Mt. Emei is 3000 metres high, and one can avail oneself of several or all of a variety of methods of ascending and descending the mountain. From a hard slog hike, to an easy access bus ride and from being carried in a cable car to being carried in a 'jampan' (sedan chair) by locals, there are a variety of ways to get around. As a foreigner, I was given special treatment, and the normal price of 220 rmb per night at the hotel, was reduced to just 140 rmb (which was just twice the price that other guests we spoke to had paid.) Additional Mt. Emei Files: 1)Climbing Mt.Emei2)Top of Mt.Emei3)Following the Baoxian Stream
I had so many photographs from Chengdu, that I created this special file to display just a particular aspect of the beauty of Wuhou Temple: Chengdu: SiChuan Art and Flowers. This file contains no commentary.
The Relic Exhibition Hall is the most important Part of Du Fu Thatched Cottage Park. It is located on the site of Du Fu's former Residence. In the late winter of 759, Du Fu went to Chengdu to avoid the disasters caused by An Lushan Shi Rebellion. In the next year, he built a thatched cottage on the bank of the beautiful Huanhua Brook, where he lived for four years and wrote more than 240 poems.
Since 2004 he has been writing academic articles, social commentaries and photographic 'Stories from China' both here at KingsCalendar, and formerly as a contributing columnist at Magic City Morning Star News (Maine USA) where from 2009 to 2015 he was Stand-in Editor. He currently has a column at iPatriot.com and teaches English to Business English and Flight Attendant College Students in Suzhou City Jiangsu Province People's Republic of China.)
BenDedek originally created the site to publicize his research results into the Chronology of Ancient Israel. Those results were published under the title: 'The King's Calendar: The Secret of Qumran.' Whilst there have been many attempts to solve the chronological riddle of the Bible's synchronisms of reigns of the kings of Israel and Judah and their synchronism with other Ancient Near Eastern Nations, no other research is based on a simple mathematical formula which could, if it is incorrect, be disproved easily. To date, no one has been able to dismiss the mathematical results of this research.
Free to air Academic articles set forth Apologetics for and results of his discovery of an "artificial chronological scheme" running through the Bible, Josephus, the Damascus Documents of the Dead Sea Scrolls, and Seder Olam Rabbah.

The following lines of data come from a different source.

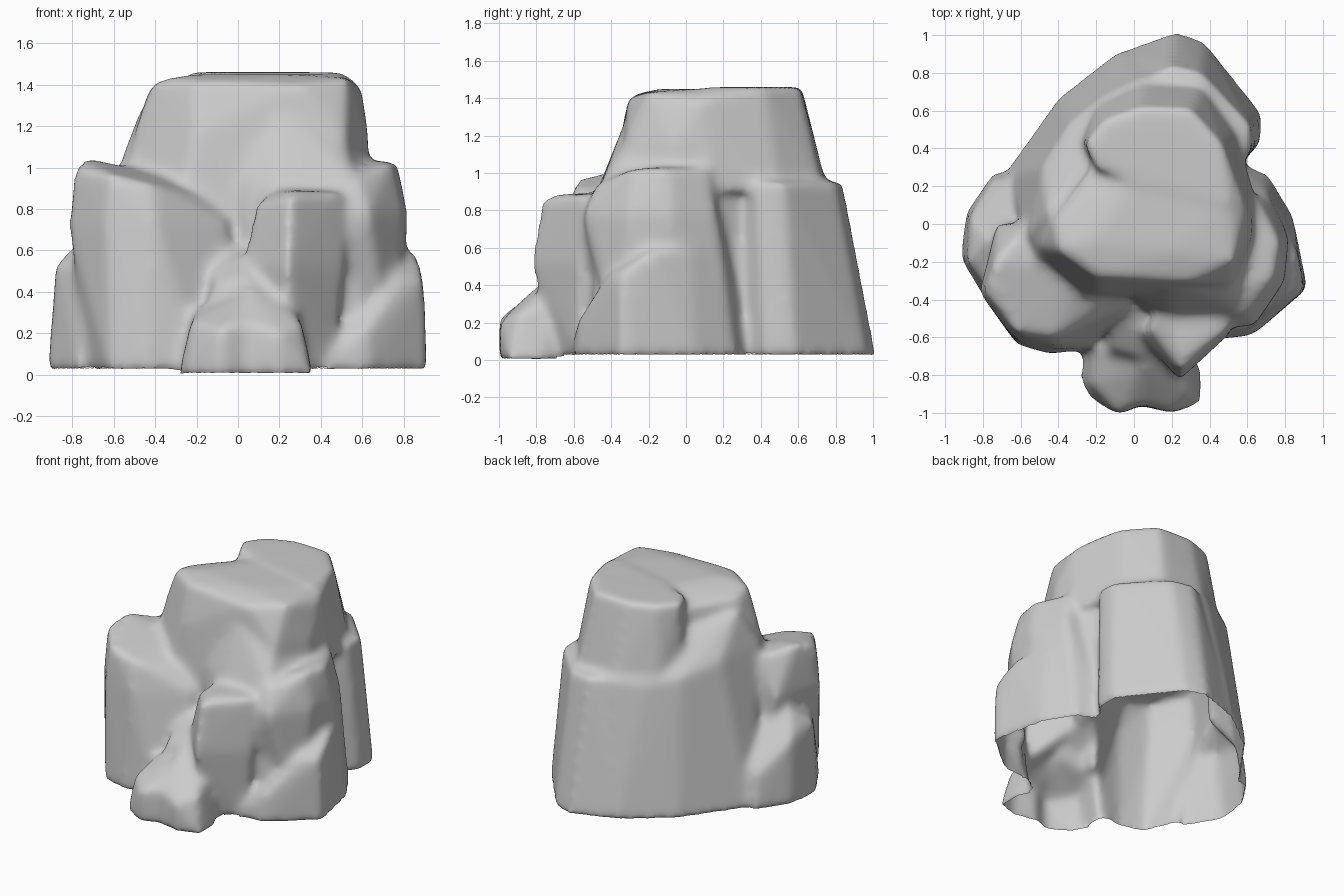
import bpy
import bmesh

cube = bpy.data.objects.get("Cube")
if cube:
    bpy.data.objects.remove(cube, do_unlink=True)

grey = bpy.data.materials.new("stone_grey")
grey.use_nodes = True
stone_colour = (0.6, 0.6, 0.6, 1)
grey.diffuse_color = stone_colour
grey.node_tree.nodes["Principled BSDF"].inputs["Base Color"].default_value = stone_colour

cluster = bmesh.new()


def boulder(**rings):
    """Add one convex boulder; each ring is a height followed by outline corners."""
    part = bmesh.new()
    for height, *corners in rings.values():
        for corner in corners:
            # a corner may carry its own height as a third value
            x, y, z = (*corner, height)[:3]
            part.verts.new((x, y, z))
    hull = bmesh.ops.convex_hull(part, input=part.verts)
    loose = set(hull["geom_interior"]) | set(hull["geom_unused"])
    bmesh.ops.delete(part, geom=[v for v in loose if isinstance(v, bmesh.types.BMVert)], context="VERTS")
    bmesh.ops.recalc_face_normals(part, faces=part.faces)
    copy = bpy.data.meshes.new("boulder_part")
    part.to_mesh(copy)
    cluster.from_mesh(copy)
    bpy.data.meshes.remove(copy)
    part.free()


# Tall central tower, its top falling away to the right
boulder(
    base=(.02, (-.5, -.45), (.5, -.45), (.62, .2), (.4, .6), (0, .6), (-.45, .2)),
    middle=(1.15, (.63, -.06), (.62, .12), (.52, -.33), (-.2, -.36), (-.51, -.12)),
    top=(1.45, (-.43, .02, 1.38), (-.4, -.14, 1.42), (-.2, -.28, 1.42), (.3, -.31, 1.4), (.53, -.2, 1.43),
         (-.24, -.1), (.2, -.15), (.5, .1), (.6, .08, 1.38), (.45, .4), (.05, .3), (-.22, .3, 1.36)),
)
# Steep rear lump of the tower
boulder(
    base=(.9, (-.29, .45), (-.2, .28), (.2, .2), (.66, .1), (.54, .5), (.36, .74), (.05, .76), (-.2, .64)),
    top=(1.46, (-.26, .42), (-.2, .29), (0, .22), (.5, .1), (.59, .1, 1.4), (.47, .42), (.3, .61),
         (.03, .62), (-.16, .55)),
)
# Broad sloping shoulder behind the tower, climbing to the right
boulder(
    base=(.02, (-.7, .25), (-.4, .67), (-.08, .92), (.2, .9), (.4, 0), (-.5, -.4)),
    top=(.95, (.05, .78), (.3, .77), (-.16, .68, .94), (-.34, .54, .98), (-.49, .3, 1.05), (-.46, .06, 1.32),
         (-.56, -.05, 1.06), (-.25, .33, 1.22), (-.5, -.2, 1.03)),
)
# Ridge running down the front of the tower
boulder(
    base=(.3, (.05, -.5), (.6, -.5), (.6, 0), (.05, 0)),
    top=(.92, (.02, -.4), (.2, -.47), (.57, -.46), (.62, -.1, 1.06), (.06, -.34, 1.12), (.2, -.31, 1.32),
         (.5, -.32, 1.15)),
)
# Rear boulder
boulder(
    base=(.02, (-.08, .91), (.22, 1.02), (.37, .97), (.68, .58), (.67, .43), (.5, .25), (0, .4)),
    top=(.95, (.05, .76), (.2, .84), (.36, .8), (.62, .52), (.62, .38), (.45, .26, .98), (.1, .4)),
)
# Left boulder
boulder(
    base=(.02, (.5, .36), (.71, .26), (.78, -.1), (.75, -.35), (.3, -.45)),
    middle=(.78, (.82, -.08), (.8, -.3), (.63, -.55), (.4, -.54), (.71, .16)),
    top=(1.03, (.5, .14), (.66, .12), (.77, -.1), (.74, -.28), (.58, -.48, .94), (.32, -.42, .94)),
)
# Low wedge against the left boulder
boulder(
    base=(.02, (.7, .28), (.84, .05), (.92, -.34), (.63, -.59), (.42, -.62), (.35, -.3)),
    top=(.59, (.72, .15), (.8, .02), (.87, -.18), (.9, -.35, .46), (.78, -.42, .46),
         (.62, -.58, .22), (.42, -.6, .1), (.6, -.25)),
)
# Front boulder
boulder(
    base=(.02, (.12, -.62), (.24, -.72), (.46, -.57), (.4, -.3), (.05, -.4)),
    middle=(.52, (.24, -.83), (.52, -.57), (.02, -.58), (.3, -.3)),
    top=(.89, (.08, -.56, .82), (.25, -.78, .86), (.51, -.55, .88), (.38, -.36), (.16, -.44), (.26, -.68)),
)
# Right boulder, leaning back into the tower
boulder(
    base=(.02, (-.18, -.66), (-.45, -.69), (-.62, -.64), (-.72, -.4), (-.5, 0), (0, -.3)),
    middle=(.72, (-.82, -.36), (-.64, -.6), (-.4, -.65), (-.04, -.44), (-.73, 0)),
    top=(1, (-.79, -.36), (-.74, -.2, 1.05), (-.62, -.58, .97), (-.42, -.6, .92), (-.1, -.35, .84),
         (-.3, -.25, .95), (-.57, 0, .98)),
)
# Low wedge on the right flank, falling towards the back
boulder(
    base=(.02, (-.92, -.18), (-.89, .06), (-.74, .28), (-.5, .25), (-.5, -.3), (-.77, -.43)),
    top=(.53, (-.88, -.2), (-.87, .04, .47), (-.73, .25, .26), (-.5, .1, .5), (-.74, -.38), (-.77, -.08, .65)),
)
# Two small front lobes and the hump that joins them
boulder(
    base=(0, (-.29, -.82), (-.24, -.92), (-.08, -1.01), (.06, -.95), (0, -.6), (-.26, -.6)),
    top=(.25, (-.23, -.85), (-.08, -1.01, .22), (.05, -.95), (.04, -.76, .4), (-.2, -.64, .33)),
)
boulder(
    base=(0, (.02, -.96), (.2, -1), (.36, -.95), (.36, -.77), (.2, -.5), (0, -.6)),
    top=(.25, (.03, -.95), (.2, -1, .2), (.31, -.9), (.27, -.68, .34), (.04, -.76, .43), (.04, -.6, .54)),
)
boulder(
    base=(.02, (-.2, -.82), (.1, -.85), (.2, -.4), (-.2, -.35)),
    top=(.48, (-.12, -.66, .44), (.04, -.7), (.08, -.5, .56), (-.1, -.5, .54), (.08, -.36, .66), (-.1, -.36, .66)),
)

# Fuse the boulders into one weathered skin
mesh = bpy.data.meshes.new("rock_cluster")
cluster.to_mesh(mesh)
cluster.free()
rock = bpy.data.objects.new("rock_cluster", mesh)
bpy.context.collection.objects.link(rock)
fuse = rock.modifiers.new("fuse", "REMESH")
fuse.mode = "VOXEL"
fuse.voxel_size = 0.022
weather = rock.modifiers.new("weather", "SMOOTH")
weather.factor = 0.5
weather.iterations = 20
bpy.context.view_layer.update()
skin = bpy.data.meshes.new_from_object(rock.evaluated_get(bpy.context.evaluated_depsgraph_get()))
rock.modifiers.clear()
rock.data = skin

# Open the underside so the cluster is a hollow shell
shell = bmesh.new()
shell.from_mesh(skin)
under = [f for f in shell.faces if f.normal.z < -0.7 and f.calc_center_median().z < 0.08]
bmesh.ops.delete(shell, geom=under, context="FACES")
shell.to_mesh(skin)
shell.free()
skin.materials.clear()
skin.materials.append(grey)
for polygon in skin.polygons:
    polygon.use_smooth = True
    polygon.material_index = 0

Check the Chapter Precis Page to see details of each chapter and to gain access to the Four Free to Air Chapters
(The Download book does not contain a section on Seder Olam)
Definition: King's Calendar Chronological Research
The Premise: Between the 5th and 3rd centuries BCE (but continuing down to at least 104 BCE), Sectarian redactors transcribed the legitimate 'solar year' chronological records of Israel and Judah, into an artificial form, with listed years as each comprised of 12 months of 4 weeks of 7 days, or 336 days per year, thus creating a 13th artificial year where 12 solar years existed.
When the Synchronous Chronological Data provided in the Books of Kings and Chronicles for the Divided Kingdom Period are measured in years of 336 days, the synchronisms actually align. [Refer to Appendix 5. to see how it synchronises the Divided Kingdom Period]